» Task
Copy each line of the following data that contains "return".

Saved entries:
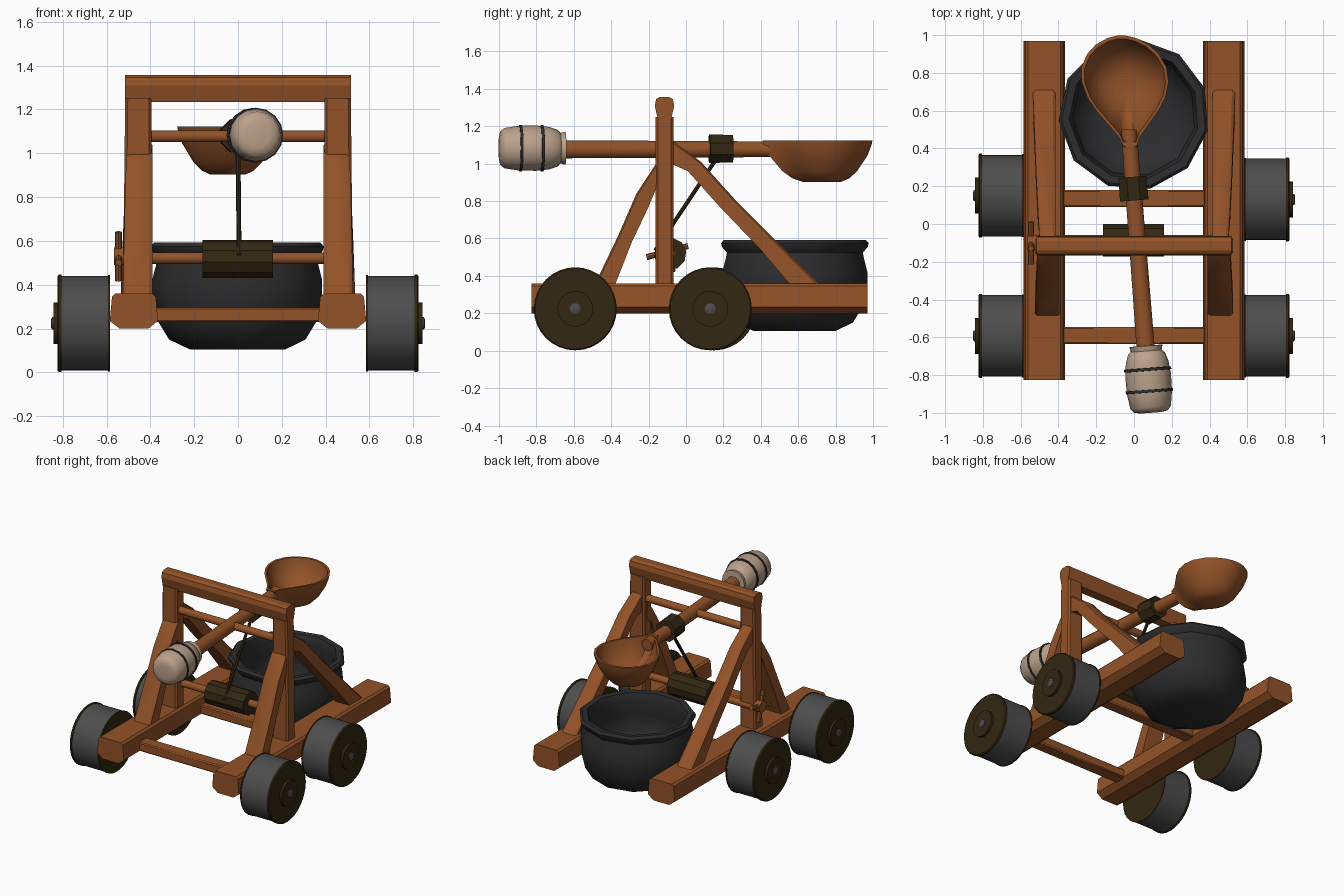
import bpy, bmesh, math
from mathutils import Vector

cube = bpy.data.objects.get("Cube")
if cube:
    bpy.data.objects.remove(cube, do_unlink=True)


def material(name, color):
    m = bpy.data.materials.new(name)
    m.use_nodes = True
    m.diffuse_color = (*color, 1)
    bsdf = m.node_tree.nodes["Principled BSDF"]
    bsdf.inputs["Base Color"].default_value = (*color, 1)
    bsdf.inputs["Roughness"].default_value = 0.8
    return m


WOOD = material("warm wood", (0.29, 0.085, 0.021))
DARK = material("dark brown", (0.032, 0.02, 0.006))
GREY = material("wheel grey", (0.075, 0.075, 0.075))
IRON = material("black iron", (0.026, 0.026, 0.028))
CLOTH = material("pale barrel", (0.5, 0.36, 0.26))


def loft(name, rings, mat, angle=35):
    """Skin equal-length rings of points and cap both ends."""
    bm = bmesh.new()
    vs = [[bm.verts.new(p) for p in ring] for ring in rings]
    n = len(vs[0])
    for a, b in zip(vs, vs[1:]):
        for i in range(n):
            j = (i + 1) % n
            bm.faces.new((a[i], a[j], b[j], b[i]))
    bm.faces.new(vs[0])
    bm.faces.new(vs[-1])
    bmesh.ops.recalc_face_normals(bm, faces=bm.faces)
    mesh = bpy.data.meshes.new(name)
    bm.to_mesh(mesh)
    bm.free()
    mesh.materials.append(mat)
    mesh.shade_smooth()
    mesh.set_sharp_from_angle(angle=math.radians(angle))
    obj = bpy.data.objects.new(name, mesh)
    bpy.context.collection.objects.link(obj)
    return obj


def lathe(name, profile, mat, center, axis, n=24, phase=0.0, angle=35):
    """Revolve (radius, offset) pairs around an axis through center."""
    d = Vector(axis).normalized()
    u = d.orthogonal().normalized() if abs(d.z) < 0.99 else Vector((1, 0, 0))
    w = d.cross(u)
    rings = []
    for r, t in profile:
        ring = []
        for i in range(n):
            a = phase + math.tau * i / n
            ring.append(Vector(center) + d * t + (u * math.cos(a) + w * math.sin(a)) * r)
        rings.append(ring)
    return loft(name, rings, mat, angle)


def rod(name, p, q, r, mat, n=12, phase=0.0):
    p, q = Vector(p), Vector(q)
    return lathe(name, [(r, 0), (r, (q - p).length)], mat, p, q - p, n, phase)


def box(name, lo, hi, mat, bevel=0.0):
    rings = [[(x, lo[1], lo[2]), (x, hi[1], lo[2]), (x, hi[1], hi[2]), (x, lo[1], hi[2])]
             for x in (lo[0], hi[0])]
    obj = loft(name, rings, mat)
    if bevel:
        mod = obj.modifiers.new("bevel", "BEVEL")
        mod.width = bevel
        mod.segments = 1
    return obj


# Side frames: rail, post and two curved braces on each side
RAIL = [(0.41, 0.2), (0.54, 0.2), (0.585, 0.235), (0.575, 0.345), (0.56, 0.36),
        (0.39, 0.36), (0.375, 0.345), (0.365, 0.235)]
BACK = [((-0.08, 1.13), (-0.08, 1.0)), ((0.08, 1.01), (0.01, 0.96)),
        ((0.26, 0.81), (0.18, 0.77)), ((0.47, 0.6), (0.39, 0.55)),
        ((0.72, 0.35), (0.56, 0.35))]
FRONT = [((-0.1, 1.05), (-0.1, 0.93)), ((-0.16, 1.0), (-0.15, 0.89)),
         ((-0.265, 0.84), (-0.2, 0.77)), ((-0.365, 0.61), (-0.29, 0.58)),
         ((-0.49, 0.35), (-0.38, 0.35))]


def brace(name, pairs, s, inner, top, bottom):
    rings = []
    for i, (o, k) in enumerate(pairs):
        x = top + (bottom - top) * i / (len(pairs) - 1)
        edge = x - 0.015
        mid = (o[0] * 0.9 + k[0] * 0.1, o[1] * 0.9 + k[1] * 0.1)
        rings.append([(s * inner, *k), (s * inner, *mid), (s * (inner + 0.015), *o),
                      (s * edge, *o), (s * x, *mid), (s * x, *k)])
    loft(name, rings, WOOD, 30)


for side, s in (("left", 1), ("right", -1)):
    loft(side + "_rail", [[(s * x, y, z) for x, z in RAIL] for y in (-0.825, 0.97)], WOOD, 20)
    post = []
    for z, a, b in ((0.3, 0.395, 0.525), (1.25, 0.395, 0.515)):
        c = 0.012
        post.append([(s * a, -0.163 + c, z), (s * (a + c), -0.163, z), (s * (b - c), -0.163, z),
                     (s * b, -0.163 + c, z), (s * b, -0.067 - c, z), (s * (b - c), -0.067, z),
                     (s * (a + c), -0.067, z), (s * a, -0.067 - c, z)])
    loft(side + "_post", post, WOOD, 30)
    brace(side + "_back_brace", BACK, s, 0.415, 0.5, 0.535)
    brace(side + "_front_brace", FRONT, s, 0.39, 0.505, 0.525)

# Crosswise timbers
BEAM = [(-0.15, 1.235), (-0.08, 1.235), (-0.063, 1.31), (-0.07, 1.345), (-0.09, 1.357),
        (-0.14, 1.357), (-0.16, 1.345), (-0.167, 1.31)]
loft("top_beam", [[(x, y, z) for y, z in BEAM] for x in (-0.515, 0.515)], WOOD, 20)
for name, y in (("front", -0.59), ("back", 0.135)):
    box(name + "_crossbar", (-0.4, y - 0.046, 0.23), (0.4, y + 0.046, 0.297), WOOD, 0.008)
rod("pivot_rod", (-0.41, -0.115, 1.078), (0.41, -0.115, 1.078), 0.028, WOOD)

# Wheels: drum, dark faces, hub and pin
for side, s in (("left", 1), ("right", -1)):
    for end, y in (("front", -0.592), ("back", 0.13 if s > 0 else 0.15)):
        c = (0, y, 0.224)
        ax = (s, 0, 0)
        tag = side + "_" + end
        lathe(tag + "_wheel", [(0.216, 0.592), (0.216, 0.812)], GREY, c, ax, 32)
        lathe(tag + "_inner_face", [(0.22, 0.585), (0.22, 0.593)], DARK, c, ax, 32)
        lathe(tag + "_outer_face", [(0.222, 0.805), (0.222, 0.818), (0.215, 0.824)], DARK, c, ax, 32)
        lathe(tag + "_hub", [(0.095, 0.82), (0.095, 0.842)], DARK, c, ax, 24)
        lathe(tag + "_pin", [(0.03, 0.84), (0.03, 0.848), (0.02, 0.853)], GREY, c, ax, 12)

# Winch with spool, crank and rope
rod("winch_rod", (-0.56, -0.085, 0.522), (0.41, -0.085, 0.522), 0.027, WOOD)
rod("winch_spool", (-0.163, -0.085, 0.518), (0.16, -0.085, 0.518), 0.087, DARK, 10)
hub = Vector((-0.545, -0.1, 0.53))
rod("crank_hub", hub - Vector((0.02, 0, 0)), hub + Vector((0.03, 0, 0)), 0.042, WOOD)
for i in range(2):
    a = math.radians(15 + 90 * i)
    d = Vector((0, math.cos(a), math.sin(a))) * 0.115
    rod("crank_spoke_%d" % (i + 1), hub - d, hub + d, 0.016, WOOD, 8)
rod("rope", (0.005, -0.165, 0.535), (0.0, 0.165, 1.03), 0.011, DARK, 8)


# Throwing arm, set slightly askew
def arm_x(y):
    return 0.011 - 0.077 * y


ARM = [(-0.7, 0.05), (-0.2, 0.047), (0.2, 0.045), (0.5, 0.042)]
rings = []
for y, r in ARM:
    rings.append([(arm_x(y) + r * 1.05 * math.cos(math.tau * (i + 0.5) / 8),
                   y, 1.077 + r * 1.05 * math.sin(math.tau * (i + 0.5) / 8)) for i in range(8)])
loft("throwing_arm", rings, WOOD, 50)
lean = Vector((-0.077, 1, 0))
at = Vector((arm_x(0), 0, 1.08))
lathe("arm_wrap", [(0.082, 0.125), (0.08, 0.25)], DARK, at, lean, 8, math.pi / 8)

# Counterweight barrel and its bands
bar = Vector((0.077, -0.83, 1.083))
lathe("barrel", [(0.055, -0.17), (0.09, -0.163), (0.108, -0.14), (0.12, -0.06), (0.121, 0.03),
                 (0.113, 0.1), (0.098, 0.145), (0.082, 0.158), (0.088, 0.185), (0.05, 0.187)],
      CLOTH, bar, lean, 16, 0, 50)
for i, t in enumerate((-0.055, 0.06)):
    lathe("barrel_band_%d" % (i + 1), [(0.11, t - 0.009), (0.125, t - 0.007),
                                       (0.125, t + 0.007), (0.11, t + 0.009)], IRON, bar, lean, 16)

# Spoon bowl: teardrop outline shrunk into a hollow shell
HALF = [(0.41, 0.035), (0.46, 0.055), (0.53, 0.11), (0.6, 0.165), (0.67, 0.207), (0.75, 0.23),
        (0.83, 0.225), (0.9, 0.19), (0.95, 0.14), (0.985, 0.075), (0.997, 0.025)]
outline = [(w, y) for y, w in HALF] + [(-w, y) for y, w in reversed(HALF)]
LAYERS = [(0.35, 0.903), (0.52, 0.922), (0.68, 0.96), (0.9, 1.045), (0.98, 1.1), (1, 1.123),
          (0.93, 1.123), (0.88, 1.08), (0.75, 1.02), (0.5, 0.96), (0.25, 0.94)]
rings = []
for f, z in LAYERS:
    ring = []
    for w, y in outline:
        yy = 0.74 + (y - 0.74) * f
        ring.append((arm_x(yy) + w * f, yy, z))
    rings.append(ring)
loft("spoon_bowl", rings, WOOD, 50)

# Hollow cauldron
lathe("cauldron", [(0.22, 0.105), (0.315, 0.15), (0.37, 0.24), (0.393, 0.34), (0.393, 0.42),
                   (0.375, 0.49), (0.368, 0.525), (0.395, 0.555), (0.4, 0.575), (0.385, 0.592),
                   (0.345, 0.588), (0.325, 0.53), (0.35, 0.42), (0.345, 0.3), (0.28, 0.19),
                   (0.18, 0.15)], IRON, (0, 0.578, 0), (0, 0, 1), 11, math.radians(-12), 50)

» Solution
    return m
    return obj
    return loft(name, rings, mat, angle)
    return lathe(name, [(r, 0), (r, (q - p).length)], mat, p, q - p, n, phase)
    return obj
    return 0.011 - 0.077 * y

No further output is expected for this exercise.